Data Block Start

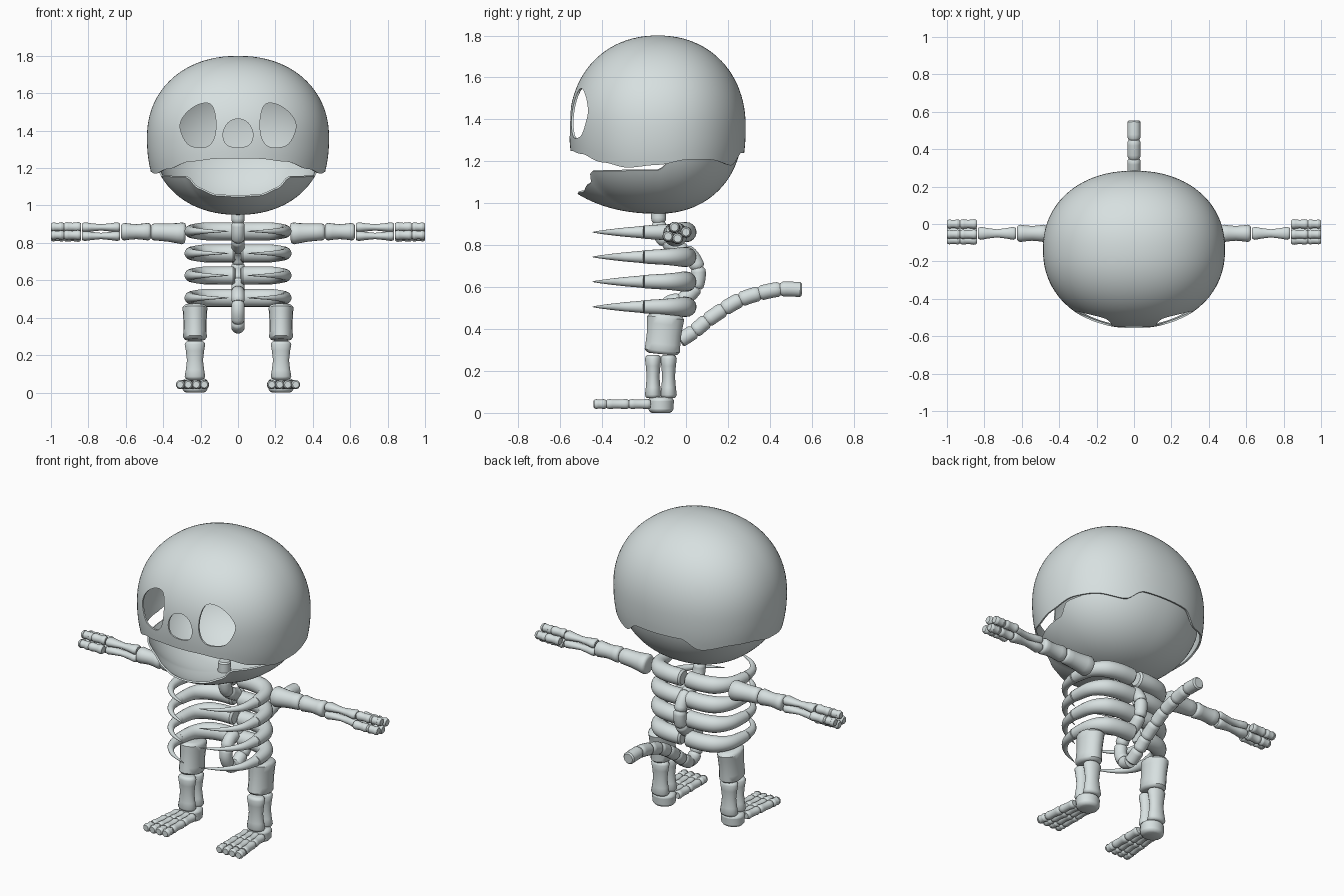
import bpy, bmesh, math
from mathutils import Vector

if "Cube" in bpy.data.objects:
    bpy.data.objects.remove(bpy.data.objects["Cube"])

bone_mat = bpy.data.materials.new("pale_bone")
bone_mat.diffuse_color = (0.68, 0.745, 0.745, 1)
bone_mat.use_nodes = True
bone_mat.node_tree.nodes["Principled BSDF"].inputs["Base Color"].default_value = bone_mat.diffuse_color


def make(name, bm, mirror=False):
    bmesh.ops.recalc_face_normals(bm, faces=bm.faces)
    if mirror:
        geo = bmesh.ops.duplicate(bm, geom=bm.verts[:] + bm.edges[:] + bm.faces[:])["geom"]
        for v in [g for g in geo if isinstance(g, bmesh.types.BMVert)]:
            v.co.x *= -1
        bmesh.ops.reverse_faces(bm, faces=[g for g in geo if isinstance(g, bmesh.types.BMFace)])
    me = bpy.data.meshes.new(name)
    bm.to_mesh(me)
    bm.free()
    me.materials.append(bone_mat)
    ob = bpy.data.objects.new(name, me)
    bpy.context.collection.objects.link(ob)
    return ob


def spline(pts, steps, closed=False):
    """Catmull-Rom curve through the points."""
    P = [Vector(p) for p in pts]
    n = len(P)
    get = (lambda i: P[i % n]) if closed else (lambda i: P[max(0, min(n - 1, i))])
    out = []
    for i in range(n if closed else n - 1):
        a, b, c, d = get(i - 1), get(i), get(i + 1), get(i + 2)
        for k in range(steps):
            t = k / steps
            out.append(0.5 * (2 * b + (c - a) * t + (2 * a - 5 * b + 4 * c - d) * t * t
                              + (3 * b - a - 3 * c + d) * t ** 3))
    if not closed:
        out.append(P[-1])
    return out


def tube(bm, pts, radii, ref, flat=1.0, sides=18):
    """Capped tube; the radius along ref is r, across it r * flat."""
    rings = []
    for i, p in enumerate(pts):
        tan = (pts[min(i + 1, len(pts) - 1)] - pts[max(i - 1, 0)]).normalized()
        u = (Vector(ref) - tan * tan.dot(Vector(ref))).normalized()
        w = tan.cross(u)
        rings.append([bm.verts.new(p + radii[i] * (u * math.cos(a) + w * flat * math.sin(a)))
                      for a in (2 * math.pi * k / sides for k in range(sides))])
    for r, s in zip(rings, rings[1:]):
        for k in range(sides):
            bm.faces.new((r[k], r[(k + 1) % sides], s[(k + 1) % sides], s[k]))
    bm.faces.new(rings[0][::-1])
    bm.faces.new(rings[-1])


def bone(bm, p, q, r0, r1, ref, waist=0.9, flat=1.0):
    """Straight bone with rounded ends and a narrower waist."""
    p, q = Vector(p), Vector(q)
    e = min(0.25, 0.016 / (q - p).length)
    prof = [(0, .72), (e * .3, .88), (e, 1), (.25, (1 + waist) / 2), (.5, waist),
            (.75, (1 + waist) / 2), (1 - e, 1), (1 - e * .3, .88), (1, .72)]
    tube(bm, [p.lerp(q, t) for t, _ in prof],
         [(r0 + (r1 - r0) * t) * k for t, k in prof], ref, flat)


def chain(bm, path, count, r0, r1, ref):
    """Row of short bones along a smooth path."""
    n = len(path) - 1
    for i in range(count):
        seg = path[i * n // count:(i + 1) * n // count + 1]
        m = len(seg) - 1
        rad = [(r0 + (r1 - r0) * (i + j / m) / count) * (.8 if j in (0, m) else 1) for j in range(m + 1)]
        tube(bm, seg, rad, ref)


def keyed(keys, a):
    """Smoothly blended value between (angle, value) keys."""
    for (a0, v0), (a1, v1) in zip(keys, keys[1:]):
        if a <= a1:
            t = (a - a0) / (a1 - a0)
            return v0 + (v1 - v0) * t * t * (3 - 2 * t)
    return keys[-1][1]


def shell(keys, rx, front, back, up, low, pole, n=2.15, cols=120, rows=28):
    """Superellipsoid shell from a wavy rim to its top (1) or bottom (-1)."""
    bm = bmesh.new()
    zc, yc = 1.36, -0.135
    grid = []
    for c in range(cols):
        a = 2 * math.pi * c / cols
        deg = math.degrees(min(a, 2 * math.pi - a))
        h = keyed(keys, deg) - zc
        p0 = math.asin(h / (up if h > 0 else low))
        ry = front(deg) if deg < 90 else back
        hr = (abs(math.sin(a) / rx) ** n + abs(math.cos(a) / ry) ** n) ** (-1 / n)
        col = []
        for k in range(rows + 1):
            s = math.sin(p0 + (pole * math.pi / 2 - p0) * k / rows)
            r = hr * max(0, 1 - abs(s) ** n) ** (1 / n)
            col.append(bm.verts.new((r * math.sin(a), yc - r * math.cos(a), zc + s * (up if s > 0 else low))))
        grid.append(col)
    for c in range(cols):
        A, B = grid[c], grid[(c + 1) % cols]
        for k in range(rows):
            bm.faces.new((A[k], B[k], B[k + 1], A[k + 1]))
    bmesh.ops.remove_doubles(bm, verts=bm.verts, dist=0.0004)
    return bm


def bake(ob):
    dg = bpy.context.evaluated_depsgraph_get()
    me = bpy.data.meshes.new_from_object(ob.evaluated_get(dg))
    ob.modifiers.clear()
    ob.data = me


# skull cap with wavy lower rim
rim = [(0, 1.25), (15, 1.25), (35, 1.235), (55, 1.195), (72, 1.17), (90, 1.183), (108, 1.208),
       (122, 1.208), (145, 1.18), (160, 1.24), (180, 1.24)]
skull = make("skull", shell(rim, .487, lambda d: .422, .42, .44, .55, 1))
# lower jaw with dipped front lip
lip = [(0, 1.045), (18, 1.052), (34, 1.09), (41, 1.152), (90, 1.157), (101, 1.215), (150, 1.26), (180, 1.28)]
jaw = make("jaw", shell(lip, .462, lambda d: .565 - .1 * min(1, d / 40) ** 2, .404, .44, .41, -1))
for ob in (skull, jaw):
    m = ob.modifiers.new("thickness", 'SOLIDIFY')
    m.thickness, m.offset = 0.01, -1

# eye and nose openings
eye = [(.31, 1.42), (.28, 1.49), (.21, 1.54), (.145, 1.54), (.12, 1.47), (.122, 1.38), (.15, 1.325), (.2, 1.31), (.27, 1.33)]
nose = [(-.08, 1.38), (-.055, 1.44), (0, 1.463), (.055, 1.44), (.08, 1.38), (.06, 1.325), (0, 1.31), (-.06, 1.325)]
bm = bmesh.new()
for outline in (eye, [(-x, z) for x, z in eye], nose):
    pts = spline([(x, 0, z) for x, z in outline], 6, True)
    f = bm.faces.new([bm.verts.new((p.x, -.9, p.z)) for p in pts])
    ext = bmesh.ops.extrude_face_region(bm, geom=[f])["geom"]
    bmesh.ops.translate(bm, vec=(0, .65, 0), verts=[g for g in ext if isinstance(g, bmesh.types.BMVert)])
cutter = make("face_cutter", bm)
cutter.hide_render = True
m = skull.modifiers.new("openings", 'BOOLEAN')
m.operation, m.solver, m.object = 'DIFFERENCE', 'EXACT', cutter
bake(skull)
bake(jaw)
bpy.data.objects.remove(cutter)

# spine and tail
bm = bmesh.new()
spine = spline([(0, -.13, 1.02), (0, -.13, .92), (0, -.115, .84), (0, -.05, .79), (0, .02, .755), (0, .058, .68),
                (0, .045, .6), (0, -.01, .545), (0, -.085, .52), (0, -.115, .44), (0, -.08, .365), (0, -.03, .35)], 8)
chain(bm, spine, 9, .036, .036, (1, 0, 0))
make("spine", bm)
bm = bmesh.new()
tail = spline([(0, -.03, .345), (0, .04, .39), (0, .1, .44), (0, .18, .495), (0, .26, .54),
               (0, .35, .57), (0, .45, .59), (0, .553, .588)], 8)
chain(bm, tail, 7, .036, .036, (1, 0, 0))
make("tail", bm)

# ribs: thick back half and tapered front half
for i, z in enumerate((.862, .744, .626, .506)):
    bm = bmesh.new()
    rear = spline([(.015, 0, z), (.11, 0, z), (.19, -.025, z), (.24, -.09, z), (.255, -.2, z)], 6)
    tip = spline([(.255, -.2, z), (.235, -.3, z), (.165, -.385, z), (.05, -.445, z)], 6)
    k = len(rear) - 1
    rr = [.048 - .017 * max(0, (j / k - .45) / .55) for j in range(k + 1)]
    rr[0] = rr[0] * .8
    tube(bm, rear, rr, (0, 0, 1))
    tube(bm, tip, [.03 * (1 - j / (len(tip) - 1)) + .001 for j in range(len(tip))], (0, 0, 1))
    make("ribs_%d" % (i + 1), bm, True)

# arms: shoulder, upper arm, paired forearm bones, four fingers
Z, Y, up = .86, -.05, (0, 0, 1)
bm = bmesh.new()
bone(bm, (.28, Y, .85), (.465, Y, Z), .06, .044, up, .93)
bone(bm, (.465, Y, Z), (.625, Y, Z), .047, .047, up, .85)
make("upper_arms", bm, True)
bm = bmesh.new()
for s in (-1, 1):
    bone(bm, (.63, Y, Z + s * .023), (.835, Y, Z + s * .023), .027, .027, up, .62, 1.3)
make("forearms", bm, True)
bm = bmesh.new()
for y, z in ((-.055, .885), (.0, .862), (-.085, .842), (-.04, .832)):
    bone(bm, (.84, y, z), (.93, y, z), .027, .026, up, .85)
    bone(bm, (.93, y, z), (1.0, y, z), .026, .025, up, .85)
make("hands", bm, True)

# legs: thigh, paired shin bones, foot with four toes
side, X = (1, 0, 0), .23
bm = bmesh.new()
bone(bm, (X, -.095, .47), (X, -.115, .28), .067, .063, side, .95, 1.35)
make("thighs", bm, True)
bm = bmesh.new()
for y in (-.157, -.083):
    bone(bm, (X, y, .275), (X, y, .07), .055, .055, side, .78, .72)
make("shins", bm, True)
bm = bmesh.new()
bone(bm, (X, -.12, .075), (X, -.12, 0), .07, .065, side, 1, .92)
for k in range(4):
    a, b = X + (k - 1.5) * .034, X + .015 + (k - 1.5) * .043
    row = [Vector((a, -.17, .042)).lerp(Vector((b, -.44, .042)), t) for t in (0, .38, .78, 1)]
    for p, q in zip(row, row[1:]):
        bone(bm, p, q, .025, .024, side, .88)
make("feet", bm, True)

# smooth shading with crisp rims
for ob in bpy.data.objects:
    ob.select_set(True)
    bpy.context.view_layer.objects.active = ob
bpy.ops.object.shade_smooth_by_angle(angle=math.radians(40))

Data Block End

Problem details -
Using the entries above, give again exactly the lines from the line holding "f = bm.faces.new([bm.verts.new((p.x, -.9, p.z))" through the line holding "tube(bm, rear, rr, (0, 0, 1))". Include both end lines and nothing else.

Answer to the exercise -
    f = bm.faces.new([bm.verts.new((p.x, -.9, p.z)) for p in pts])
    ext = bmesh.ops.extrude_face_region(bm, geom=[f])["geom"]
    bmesh.ops.translate(bm, vec=(0, .65, 0), verts=[g for g in ext if isinstance(g, bmesh.types.BMVert)])
cutter = make("face_cutter", bm)
cutter.hide_render = True
m = skull.modifiers.new("openings", 'BOOLEAN')
m.operation, m.solver, m.object = 'DIFFERENCE', 'EXACT', cutter
bake(skull)
bake(jaw)
bpy.data.objects.remove(cutter)

# spine and tail
bm = bmesh.new()
spine = spline([(0, -.13, 1.02), (0, -.13, .92), (0, -.115, .84), (0, -.05, .79), (0, .02, .755), (0, .058, .68),
                (0, .045, .6), (0, -.01, .545), (0, -.085, .52), (0, -.115, .44), (0, -.08, .365), (0, -.03, .35)], 8)
chain(bm, spine, 9, .036, .036, (1, 0, 0))
make("spine", bm)
bm = bmesh.new()
tail = spline([(0, -.03, .345), (0, .04, .39), (0, .1, .44), (0, .18, .495), (0, .26, .54),
               (0, .35, .57), (0, .45, .59), (0, .553, .588)], 8)
chain(bm, tail, 7, .036, .036, (1, 0, 0))
make("tail", bm)

# ribs: thick back half and tapered front half
for i, z in enumerate((.862, .744, .626, .506)):
    bm = bmesh.new()
    rear = spline([(.015, 0, z), (.11, 0, z), (.19, -.025, z), (.24, -.09, z), (.255, -.2, z)], 6)
    tip = spline([(.255, -.2, z), (.235, -.3, z), (.165, -.385, z), (.05, -.445, z)], 6)
    k = len(rear) - 1
    rr = [.048 - .017 * max(0, (j / k - .45) / .55) for j in range(k + 1)]
    rr[0] = rr[0] * .8
    tube(bm, rear, rr, (0, 0, 1))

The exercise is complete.